Resistance grows in Coalition against bid to host 2024 America’s Cup

Concerns build about cost of underwriting project championed by Simon Coveney

A view from the 36th America’s Cup in Auckland on January 29th, 2021. Photograph: Gilles Martin-Raget/AFP via Getty Images

Minister for Foreign Affairs Simon Coveney faces growing resistance in the Coalition to the State making a formal bid to host the 2024 America's Cup yacht race in Cork.

Mr Coveney has championed the project, arguing the prestigious race is third only to the Olympics and soccer World Cup in terms of scale for host countries.

But others in the Coalition remain unconvinced as concern builds about the cost of underwriting the race. There is also uncertainty over the potential returns from a major State investment in an elite event, at a time when many other sports remain underfunded.

Some officials believe the State could yet face costs exceeding €200 million to run the race, a big burden at a time of post-pandemic constraints on the public finances. A report for the Government by consultants EY projects €150 million in costs and potential economic benefits of €400 million-€500 million, but there is scepticism among the Coalition about the prospect of such gains being realised.


“Some people say we’ll benefit hugely. To ask for hundreds of millions to be invested you need to quantify it,” said one Coalition figure. “With any bid like that, you have to ensure ducks in a row and value for money.”

Sources in all three Government parties as well as senior officials have privately expressed their concerns about the project.

Global audience

Although supporters of the bid have claimed the event could attract as many as 900 million TV viewers, a recent New Zealand analysis of the last race put the dedicated global audience at 68.2 million.

The doubts over the bid come as Mr Coveney faces a Sinn Féin confidence motion in the Dáil this week over the appointment of former minister Katherine Zappone to a special envoy post.

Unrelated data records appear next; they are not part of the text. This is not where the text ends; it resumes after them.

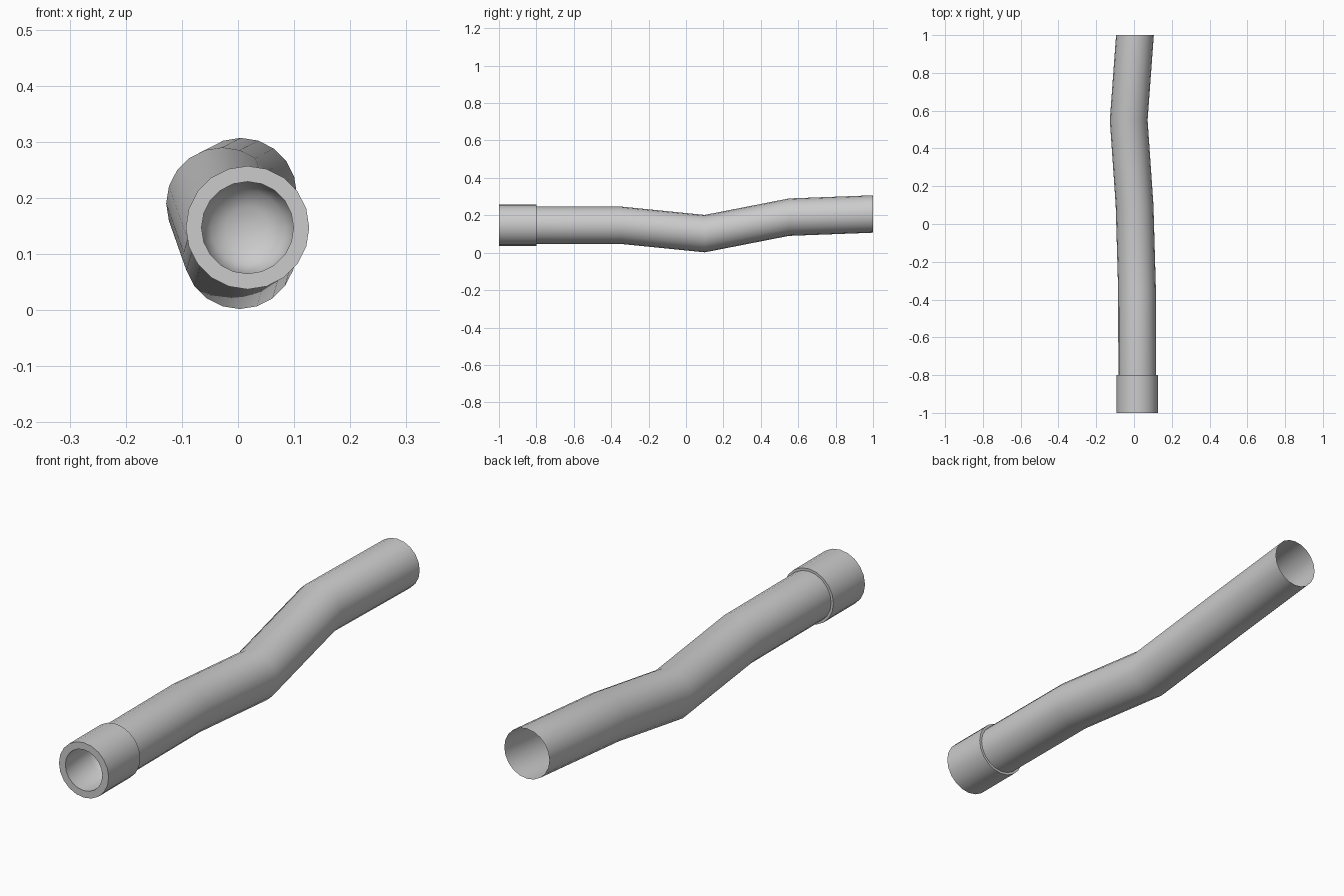
import bpy, bmesh
from math import sin, cos, pi, radians

if "Cube" in bpy.data.objects:
    bpy.data.objects.remove(bpy.data.objects["Cube"])

SIDES = 20


def ring(bm, centre, radius):
    x, y, z = centre
    return [bm.verts.new((x + radius * cos(2 * pi * i / SIDES), y,
                          z + radius * sin(2 * pi * i / SIDES)))
            for i in range(SIDES)]


def loft(name, sections, tip=None):
    """Skin circular sections along y; optionally close the last with a tip point."""
    bm = bmesh.new()
    rings = [ring(bm, c, r) for c, r in sections]
    for a, b in zip(rings, rings[1:]):
        for i in range(SIDES):
            j = (i + 1) % SIDES
            bm.faces.new((a[j], a[i], b[i], b[j]))
    if tip:
        t = bm.verts.new(tip)
        last = rings[-1]
        for i in range(SIDES):
            bm.faces.new((last[(i + 1) % SIDES], last[i], t))
    bm.normal_update()
    mesh = bpy.data.meshes.new(name)
    bm.to_mesh(mesh)
    bm.free()
    obj = bpy.data.objects.new(name, mesh)
    bpy.context.collection.objects.link(obj)
    bpy.ops.object.select_all(action='DESELECT')
    obj.select_set(True)
    bpy.context.view_layer.objects.active = obj
    bpy.ops.object.shade_smooth_by_angle(angle=radians(55))
    return obj


# Bent thin-walled pipe, open at the back
path = [(0.017, -0.8, 0.147), (0.016, -0.35, 0.147), (0.003, 0.1, 0.102),
        (-0.028, 0.55, 0.19), (0.005, 1.0, 0.207)]
loft("bent_pipe", [(p, 0.1) for p in path])

# Collar: back shoulder, outside, front rim, then a blind rounded bore
cx, cz = 0.017, 0.147
profile = [(-0.8, 0.098), (-0.8, 0.11), (-1.0, 0.11), (-1.0, 0.082),
           (-0.85, 0.082), (-0.82, 0.066), (-0.805, 0.038)]
collar = loft("end_collar", [((cx, y, cz), r) for y, r in profile],
              tip=(cx, -0.8, cz))
# The collar profile runs back to front, so its faces are turned outward
collar.data.flip_normals()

Supporters hope that Cork will be declared by race organisers this week as the “preferred bidder” to host the contest for the oldest trophy in international sport. Such a move would trigger a negotiation in which the organisers would seek firm funding commitments from the Government.

However, people familiar with talks in the Coalition said there will be no decision on whether to proceed until a due diligence analysis of the EY projections is complete. The Department of Tourism and Sport is said to lack enthusiasm for the project, and the Department of Public Expenditure also has reservations.

‘Upfront payment’

Minister for Public Expenditure Michael McGrath said on Monday that the race organisers had sought “an upfront payment to advance the process” but didn’t quantify the sum. That question would be considered along with other factors such as the potential benefits when the bid comes before Cabinet, he said.

Race organisers were seeking clarity on the Irish bid by September 17th, although officials said the Government won’t meet that deadline.

Mr McGrath said “an extensive process of due diligence” was under way.

“It is being led by the Department of Sport and Tourism because this is a sporting event and it is one where we are very conscious of the very significant potential benefit it brings to Cork from a tourism perspective but we know there is a particular timeline that the event organisers are working to.”

Taoiseach Micheál Martin and Mr McGrath share the same constituency as Mr Coveney in Cork, where there is widespread support for the plan. Sources said Mr Coveney was awaiting the views of officials before any Government decision.

Arthur Beesley

Arthur Beesley

Arthur Beesley is Current Affairs Editor of The Irish Times

Pat Leahy

Pat Leahy

Pat Leahy is Political Editor of The Irish Times

Barry Roche

Barry Roche

Barry Roche is Southern Correspondent of The Irish Times